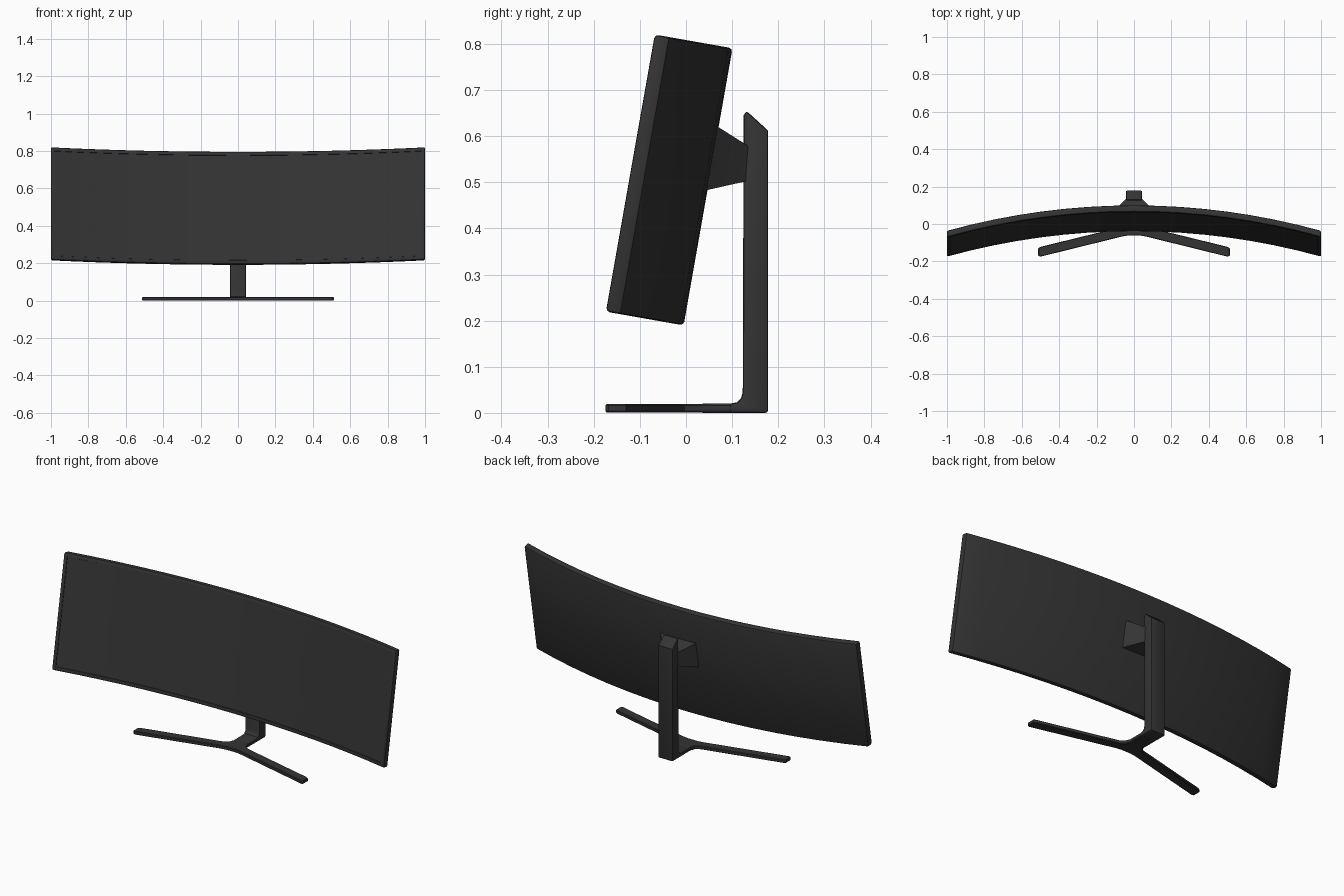
import bpy, bmesh, math
from mathutils import Matrix

if "Cube" in bpy.data.objects:
    bpy.data.objects.remove(bpy.data.objects["Cube"])

TILT = math.radians(-10)

mat = bpy.data.materials.new("charcoal_plastic")
mat.diffuse_color = (0.034, 0.034, 0.034, 1)
mat.use_nodes = True
mat.node_tree.nodes["Principled BSDF"].inputs["Base Color"].default_value = mat.diffuse_color


def finish(bm, name, angle=30):
    bmesh.ops.recalc_face_normals(bm, faces=bm.faces)
    me = bpy.data.meshes.new(name)
    bm.to_mesh(me)
    bm.free()
    ob = bpy.data.objects.new(name, me)
    bpy.context.collection.objects.link(ob)
    me.materials.append(mat)
    bpy.ops.object.select_all(action='DESELECT')
    ob.select_set(True)
    bpy.context.view_layer.objects.active = ob
    bpy.ops.object.shade_smooth_by_angle(angle=math.radians(angle))
    return ob


def bevel_sharp(bm, width, segments, min_angle):
    bmesh.ops.recalc_face_normals(bm, faces=bm.faces)
    edges = [e for e in bm.edges
             if len(e.link_faces) == 2 and e.calc_face_angle() > math.radians(min_angle)]
    bmesh.ops.bevel(bm, geom=edges, offset=width, segments=segments,
                    profile=0.5, affect='EDGES', clamp_overlap=True)


def prism(points, direction):
    """Extrude a closed 3D polygon along a vector."""
    bm = bmesh.new()
    face = bm.faces.new([bm.verts.new(p) for p in points])
    ext = bmesh.ops.extrude_face_region(bm, geom=[face])
    verts = [v for v in ext["geom"] if isinstance(v, bmesh.types.BMVert)]
    bmesh.ops.translate(bm, verts=verts, vec=direction)
    return bm


# Curved panel: arc seen from above, extruded up, then leaned back
R, N, THICK = 3.69, 16, 0.035
V0, V1, BACK = 0.186, 0.796, -0.038
xs = [-1 + 2 * i / N for i in range(N + 1)]
arc = [(x, BACK - (R - math.sqrt(R * R - x * x))) for x in xs]
outline = [(x, u, V0) for x, u in arc] + [(x, u - THICK, V0) for x, u in reversed(arc)]
bm = prism(outline, (0, 0, V1 - V0))
# split the top and bottom caps into clean quads
bm.verts.ensure_lookup_table()
caps = [f for f in bm.faces if len(f.verts) > 4]
for cap in caps:
    z = cap.verts[0].co.z
    by_x = {}
    for v in cap.verts:
        by_x.setdefault(round(v.co.x, 4), []).append(v)
    cols = [sorted(by_x[k], key=lambda v: v.co.y) for k in sorted(by_x)]
    bm.faces.remove(cap)
    for a, b in zip(cols, cols[1:]):
        bm.faces.new((a[0], b[0], b[1], a[1]))
bevel_sharp(bm, 0.008, 2, 45)
# slightly recessed screen leaving a slim bezel
bmesh.ops.recalc_face_normals(bm, faces=bm.faces)
front = [f for f in bm.faces if f.normal.y < -0.8 and f.calc_area() > 0.02]
bmesh.ops.inset_region(bm, faces=front, thickness=0.012, depth=0, use_even_offset=True)
bmesh.ops.inset_region(bm, faces=front, thickness=0.001, depth=-0.003, use_even_offset=True)
bmesh.ops.transform(bm, matrix=Matrix.Rotation(TILT, 4, 'X'), verts=bm.verts)
finish(bm, "curved_screen_panel")

# Mount: tapered block between the panel back and the column
bm = bmesh.new()
rings = []
for w, (yt, zt), (yb, zb) in ((0.108, (0.060, 0.622), (0.036, 0.482)),
                              (0.108, (0.068, 0.621), (0.045, 0.483)),
                              (0.042, (0.136, 0.578), (0.130, 0.502)),
                              (0.038, (0.140, 0.575), (0.140, 0.505))):
    rings.append([bm.verts.new(p) for p in
                  ((-w, yb, zb), (w, yb, zb), (w, yt, zt), (-w, yt, zt))])
for a, b in zip(rings, rings[1:]):
    for i in range(4):
        j = (i + 1) % 4
        bm.faces.new((a[i], a[j], b[j], b[i]))
bm.faces.new(rings[0])
bm.faces.new(rings[-1])
finish(bm, "panel_mount", 25)

# Column: side profile with slanted top and a curved heel
W = 0.043
profile = [(0.178, 0), (0.178, 0.612), (0.131, 0.655), (0.125, 0.645), (0.123, 0.045),
           (0.119, 0.031), (0.111, 0.023), (0.095, 0.02), (0.03, 0.02), (0.03, 0)]
bm = prism([(-W, y, z) for y, z in profile], (2 * W, 0, 0))
bevel_sharp(bm, 0.006, 2, 60)
finish(bm, "stand_column")

# Foot: neck splitting into two splayed legs
half = [(W, 0.10), (W, 0.02), (0.052, -0.002), (0.075, -0.018), (0.50, -0.122), (0.512, -0.130),
        (0.512, -0.168), (0.502, -0.175), (0.06, -0.066), (0.03, -0.061)]
points = half + [(-x, y) for x, y in reversed(half)]
bm = prism([(x, y, 0.001) for x, y in points], (0, 0, 0.0185))
bevel_sharp(bm, 0.003, 1, 80)
finish(bm, "splayed_foot")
+---+
WHAT TO PRODUCE
With the pictures removed, output the listing above exactly.

WRITTEN SOLUTION
import bpy, bmesh, math
from mathutils import Matrix

if "Cube" in bpy.data.objects:
    bpy.data.objects.remove(bpy.data.objects["Cube"])

TILT = math.radians(-10)

mat = bpy.data.materials.new("charcoal_plastic")
mat.diffuse_color = (0.034, 0.034, 0.034, 1)
mat.use_nodes = True
mat.node_tree.nodes["Principled BSDF"].inputs["Base Color"].default_value = mat.diffuse_color


def finish(bm, name, angle=30):
    bmesh.ops.recalc_face_normals(bm, faces=bm.faces)
    me = bpy.data.meshes.new(name)
    bm.to_mesh(me)
    bm.free()
    ob = bpy.data.objects.new(name, me)
    bpy.context.collection.objects.link(ob)
    me.materials.append(mat)
    bpy.ops.object.select_all(action='DESELECT')
    ob.select_set(True)
    bpy.context.view_layer.objects.active = ob
    bpy.ops.object.shade_smooth_by_angle(angle=math.radians(angle))
    return ob


def bevel_sharp(bm, width, segments, min_angle):
    bmesh.ops.recalc_face_normals(bm, faces=bm.faces)
    edges = [e for e in bm.edges
             if len(e.link_faces) == 2 and e.calc_face_angle() > math.radians(min_angle)]
    bmesh.ops.bevel(bm, geom=edges, offset=width, segments=segments,
                    profile=0.5, affect='EDGES', clamp_overlap=True)


def prism(points, direction):
    """Extrude a closed 3D polygon along a vector."""
    bm = bmesh.new()
    face = bm.faces.new([bm.verts.new(p) for p in points])
    ext = bmesh.ops.extrude_face_region(bm, geom=[face])
    verts = [v for v in ext["geom"] if isinstance(v, bmesh.types.BMVert)]
    bmesh.ops.translate(bm, verts=verts, vec=direction)
    return bm


# Curved panel: arc seen from above, extruded up, then leaned back
R, N, THICK = 3.69, 16, 0.035
V0, V1, BACK = 0.186, 0.796, -0.038
xs = [-1 + 2 * i / N for i in range(N + 1)]
arc = [(x, BACK - (R - math.sqrt(R * R - x * x))) for x in xs]
outline = [(x, u, V0) for x, u in arc] + [(x, u - THICK, V0) for x, u in reversed(arc)]
bm = prism(outline, (0, 0, V1 - V0))
# split the top and bottom caps into clean quads
bm.verts.ensure_lookup_table()
caps = [f for f in bm.faces if len(f.verts) > 4]
for cap in caps:
    z = cap.verts[0].co.z
    by_x = {}
    for v in cap.verts:
        by_x.setdefault(round(v.co.x, 4), []).append(v)
    cols = [sorted(by_x[k], key=lambda v: v.co.y) for k in sorted(by_x)]
    bm.faces.remove(cap)
    for a, b in zip(cols, cols[1:]):
        bm.faces.new((a[0], b[0], b[1], a[1]))
bevel_sharp(bm, 0.008, 2, 45)
# slightly recessed screen leaving a slim bezel
bmesh.ops.recalc_face_normals(bm, faces=bm.faces)
front = [f for f in bm.faces if f.normal.y < -0.8 and f.calc_area() > 0.02]
bmesh.ops.inset_region(bm, faces=front, thickness=0.012, depth=0, use_even_offset=True)
bmesh.ops.inset_region(bm, faces=front, thickness=0.001, depth=-0.003, use_even_offset=True)
bmesh.ops.transform(bm, matrix=Matrix.Rotation(TILT, 4, 'X'), verts=bm.verts)
finish(bm, "curved_screen_panel")

# Mount: tapered block between the panel back and the column
bm = bmesh.new()
rings = []
for w, (yt, zt), (yb, zb) in ((0.108, (0.060, 0.622), (0.036, 0.482)),
                              (0.108, (0.068, 0.621), (0.045, 0.483)),
                              (0.042, (0.136, 0.578), (0.130, 0.502)),
                              (0.038, (0.140, 0.575), (0.140, 0.505))):
    rings.append([bm.verts.new(p) for p in
                  ((-w, yb, zb), (w, yb, zb), (w, yt, zt), (-w, yt, zt))])
for a, b in zip(rings, rings[1:]):
    for i in range(4):
        j = (i + 1) % 4
        bm.faces.new((a[i], a[j], b[j], b[i]))
bm.faces.new(rings[0])
bm.faces.new(rings[-1])
finish(bm, "panel_mount", 25)

# Column: side profile with slanted top and a curved heel
W = 0.043
profile = [(0.178, 0), (0.178, 0.612), (0.131, 0.655), (0.125, 0.645), (0.123, 0.045),
           (0.119, 0.031), (0.111, 0.023), (0.095, 0.02), (0.03, 0.02), (0.03, 0)]
bm = prism([(-W, y, z) for y, z in profile], (2 * W, 0, 0))
bevel_sharp(bm, 0.006, 2, 60)
finish(bm, "stand_column")

# Foot: neck splitting into two splayed legs
half = [(W, 0.10), (W, 0.02), (0.052, -0.002), (0.075, -0.018), (0.50, -0.122), (0.512, -0.130),
        (0.512, -0.168), (0.502, -0.175), (0.06, -0.066), (0.03, -0.061)]
points = half + [(-x, y) for x, y in reversed(half)]
bm = prism([(x, y, 0.001) for x, y in points], (0, 0, 0.0185))
bevel_sharp(bm, 0.003, 1, 80)
finish(bm, "splayed_foot")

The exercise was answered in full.